» Exercise aim
Write out, please, the lines from the beginning of the material to the line with "m = bpy.data.materials.new(name)", including both ends and nothing else.

» Extracted data
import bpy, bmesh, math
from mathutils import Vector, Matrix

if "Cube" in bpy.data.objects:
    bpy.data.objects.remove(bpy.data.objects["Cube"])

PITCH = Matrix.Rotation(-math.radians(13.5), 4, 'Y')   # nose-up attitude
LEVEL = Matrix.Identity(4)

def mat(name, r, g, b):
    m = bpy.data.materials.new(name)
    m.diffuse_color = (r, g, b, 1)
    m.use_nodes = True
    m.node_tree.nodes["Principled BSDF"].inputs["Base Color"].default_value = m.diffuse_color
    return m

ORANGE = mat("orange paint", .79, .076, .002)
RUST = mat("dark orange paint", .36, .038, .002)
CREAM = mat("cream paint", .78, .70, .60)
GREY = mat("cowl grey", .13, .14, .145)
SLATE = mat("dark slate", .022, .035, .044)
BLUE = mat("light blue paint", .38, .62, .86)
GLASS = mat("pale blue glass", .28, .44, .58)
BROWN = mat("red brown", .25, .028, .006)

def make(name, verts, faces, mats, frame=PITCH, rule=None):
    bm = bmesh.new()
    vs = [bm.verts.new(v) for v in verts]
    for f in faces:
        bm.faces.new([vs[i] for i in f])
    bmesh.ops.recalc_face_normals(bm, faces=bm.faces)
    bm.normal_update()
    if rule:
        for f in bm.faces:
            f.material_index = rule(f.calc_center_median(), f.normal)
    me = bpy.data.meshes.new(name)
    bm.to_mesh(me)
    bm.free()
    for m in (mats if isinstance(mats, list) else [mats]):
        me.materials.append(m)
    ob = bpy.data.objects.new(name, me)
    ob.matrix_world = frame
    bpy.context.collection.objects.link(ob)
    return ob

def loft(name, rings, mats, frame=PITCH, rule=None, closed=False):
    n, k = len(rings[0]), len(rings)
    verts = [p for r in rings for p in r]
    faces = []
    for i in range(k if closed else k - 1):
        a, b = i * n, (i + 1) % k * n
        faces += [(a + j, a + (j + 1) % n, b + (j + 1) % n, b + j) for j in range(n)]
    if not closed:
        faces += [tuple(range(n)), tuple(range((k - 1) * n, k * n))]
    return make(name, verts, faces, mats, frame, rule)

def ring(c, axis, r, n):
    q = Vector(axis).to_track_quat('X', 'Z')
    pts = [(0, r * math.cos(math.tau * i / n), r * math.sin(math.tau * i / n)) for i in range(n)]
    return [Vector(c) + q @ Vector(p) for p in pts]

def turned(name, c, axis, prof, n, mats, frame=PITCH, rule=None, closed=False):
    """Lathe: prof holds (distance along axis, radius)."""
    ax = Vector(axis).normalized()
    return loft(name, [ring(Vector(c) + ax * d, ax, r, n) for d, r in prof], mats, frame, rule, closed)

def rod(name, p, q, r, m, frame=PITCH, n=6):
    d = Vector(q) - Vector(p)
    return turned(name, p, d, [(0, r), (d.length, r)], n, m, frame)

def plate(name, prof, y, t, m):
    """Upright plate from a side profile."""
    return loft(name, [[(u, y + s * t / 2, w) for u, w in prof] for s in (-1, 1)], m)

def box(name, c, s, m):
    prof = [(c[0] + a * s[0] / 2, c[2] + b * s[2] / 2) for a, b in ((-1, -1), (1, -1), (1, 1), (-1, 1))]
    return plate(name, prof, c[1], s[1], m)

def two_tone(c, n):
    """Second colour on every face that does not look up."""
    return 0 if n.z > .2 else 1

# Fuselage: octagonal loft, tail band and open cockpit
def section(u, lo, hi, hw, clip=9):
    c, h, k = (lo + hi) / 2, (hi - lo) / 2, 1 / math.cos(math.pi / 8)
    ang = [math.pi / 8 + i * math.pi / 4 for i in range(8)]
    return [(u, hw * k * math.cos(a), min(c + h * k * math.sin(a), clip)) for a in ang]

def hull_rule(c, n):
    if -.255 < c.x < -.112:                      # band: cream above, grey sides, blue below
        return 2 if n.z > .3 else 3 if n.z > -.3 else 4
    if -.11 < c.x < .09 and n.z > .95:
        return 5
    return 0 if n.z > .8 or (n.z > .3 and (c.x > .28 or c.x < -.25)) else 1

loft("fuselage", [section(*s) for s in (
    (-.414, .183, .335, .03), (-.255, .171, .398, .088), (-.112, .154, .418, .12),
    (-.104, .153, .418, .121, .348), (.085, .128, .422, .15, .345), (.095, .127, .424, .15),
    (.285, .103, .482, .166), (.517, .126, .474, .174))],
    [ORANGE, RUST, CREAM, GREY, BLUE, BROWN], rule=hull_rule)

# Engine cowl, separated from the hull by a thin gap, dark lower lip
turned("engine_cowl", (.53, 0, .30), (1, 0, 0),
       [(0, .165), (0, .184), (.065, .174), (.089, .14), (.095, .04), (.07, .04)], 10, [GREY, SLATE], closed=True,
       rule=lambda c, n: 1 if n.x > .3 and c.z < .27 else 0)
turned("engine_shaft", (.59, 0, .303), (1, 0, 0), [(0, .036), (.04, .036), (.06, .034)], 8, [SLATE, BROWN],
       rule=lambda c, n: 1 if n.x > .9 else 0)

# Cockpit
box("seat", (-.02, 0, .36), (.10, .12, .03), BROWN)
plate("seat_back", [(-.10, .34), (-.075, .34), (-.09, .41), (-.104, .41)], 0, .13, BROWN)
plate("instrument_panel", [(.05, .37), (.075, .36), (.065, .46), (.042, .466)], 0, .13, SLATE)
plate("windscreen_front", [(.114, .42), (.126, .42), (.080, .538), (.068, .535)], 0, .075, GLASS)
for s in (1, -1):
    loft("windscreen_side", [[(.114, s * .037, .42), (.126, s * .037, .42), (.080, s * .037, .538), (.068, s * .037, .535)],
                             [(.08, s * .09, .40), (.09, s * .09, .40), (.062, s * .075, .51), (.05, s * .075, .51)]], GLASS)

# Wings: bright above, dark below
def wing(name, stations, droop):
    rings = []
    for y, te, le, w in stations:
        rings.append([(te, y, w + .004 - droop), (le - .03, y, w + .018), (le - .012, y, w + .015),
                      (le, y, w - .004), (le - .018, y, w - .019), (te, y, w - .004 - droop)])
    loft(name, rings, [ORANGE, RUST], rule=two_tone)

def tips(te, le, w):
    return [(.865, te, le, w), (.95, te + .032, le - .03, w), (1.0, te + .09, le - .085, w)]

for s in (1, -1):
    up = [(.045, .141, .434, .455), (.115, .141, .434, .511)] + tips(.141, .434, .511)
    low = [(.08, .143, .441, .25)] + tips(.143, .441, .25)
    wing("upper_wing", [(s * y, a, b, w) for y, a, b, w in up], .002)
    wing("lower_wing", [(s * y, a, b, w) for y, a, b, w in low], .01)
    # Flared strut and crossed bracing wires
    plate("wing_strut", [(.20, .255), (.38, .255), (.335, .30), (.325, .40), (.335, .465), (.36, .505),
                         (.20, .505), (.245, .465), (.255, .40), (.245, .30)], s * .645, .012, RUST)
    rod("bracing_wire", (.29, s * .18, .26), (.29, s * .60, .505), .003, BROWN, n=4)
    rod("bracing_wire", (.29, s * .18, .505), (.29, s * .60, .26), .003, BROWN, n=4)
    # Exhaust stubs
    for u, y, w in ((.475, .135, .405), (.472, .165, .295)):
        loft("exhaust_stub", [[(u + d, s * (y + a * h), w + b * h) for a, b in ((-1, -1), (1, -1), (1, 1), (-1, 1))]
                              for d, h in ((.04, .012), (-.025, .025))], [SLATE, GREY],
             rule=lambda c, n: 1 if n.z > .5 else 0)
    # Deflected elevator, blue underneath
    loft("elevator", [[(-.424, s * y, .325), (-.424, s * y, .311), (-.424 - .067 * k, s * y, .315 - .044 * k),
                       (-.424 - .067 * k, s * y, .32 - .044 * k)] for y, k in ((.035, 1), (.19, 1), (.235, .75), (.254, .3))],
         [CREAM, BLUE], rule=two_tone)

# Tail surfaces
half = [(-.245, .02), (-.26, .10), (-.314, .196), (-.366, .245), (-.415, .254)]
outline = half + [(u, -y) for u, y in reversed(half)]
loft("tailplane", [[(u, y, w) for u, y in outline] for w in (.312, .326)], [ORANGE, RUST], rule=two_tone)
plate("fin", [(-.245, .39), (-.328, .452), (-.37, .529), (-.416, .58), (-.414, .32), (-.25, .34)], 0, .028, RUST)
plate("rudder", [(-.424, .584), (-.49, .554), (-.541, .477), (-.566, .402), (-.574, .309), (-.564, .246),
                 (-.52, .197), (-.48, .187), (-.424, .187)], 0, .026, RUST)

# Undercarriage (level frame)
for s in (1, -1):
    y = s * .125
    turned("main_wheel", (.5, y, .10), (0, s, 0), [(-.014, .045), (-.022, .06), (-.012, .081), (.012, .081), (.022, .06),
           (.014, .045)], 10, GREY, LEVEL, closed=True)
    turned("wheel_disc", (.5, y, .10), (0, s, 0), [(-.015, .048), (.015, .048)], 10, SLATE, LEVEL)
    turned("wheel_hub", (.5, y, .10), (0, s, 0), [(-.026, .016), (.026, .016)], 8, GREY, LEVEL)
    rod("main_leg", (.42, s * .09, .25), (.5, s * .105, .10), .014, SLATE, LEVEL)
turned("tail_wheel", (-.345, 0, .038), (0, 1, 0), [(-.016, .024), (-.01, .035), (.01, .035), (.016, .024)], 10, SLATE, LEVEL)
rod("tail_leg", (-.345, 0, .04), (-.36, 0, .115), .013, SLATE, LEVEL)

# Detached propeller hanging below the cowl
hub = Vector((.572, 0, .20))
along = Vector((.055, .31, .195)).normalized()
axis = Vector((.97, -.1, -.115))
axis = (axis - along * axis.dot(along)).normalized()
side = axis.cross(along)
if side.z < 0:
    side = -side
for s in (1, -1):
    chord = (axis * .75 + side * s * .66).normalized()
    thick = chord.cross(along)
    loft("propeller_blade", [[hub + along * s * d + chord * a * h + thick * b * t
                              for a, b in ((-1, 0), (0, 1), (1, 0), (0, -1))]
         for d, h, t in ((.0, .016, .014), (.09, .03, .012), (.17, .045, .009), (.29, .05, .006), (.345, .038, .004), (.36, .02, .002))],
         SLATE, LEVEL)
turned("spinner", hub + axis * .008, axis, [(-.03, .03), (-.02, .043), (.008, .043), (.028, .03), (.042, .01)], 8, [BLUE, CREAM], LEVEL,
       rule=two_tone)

» Written response
import bpy, bmesh, math
from mathutils import Vector, Matrix

if "Cube" in bpy.data.objects:
    bpy.data.objects.remove(bpy.data.objects["Cube"])

PITCH = Matrix.Rotation(-math.radians(13.5), 4, 'Y')   # nose-up attitude
LEVEL = Matrix.Identity(4)

def mat(name, r, g, b):
    m = bpy.data.materials.new(name)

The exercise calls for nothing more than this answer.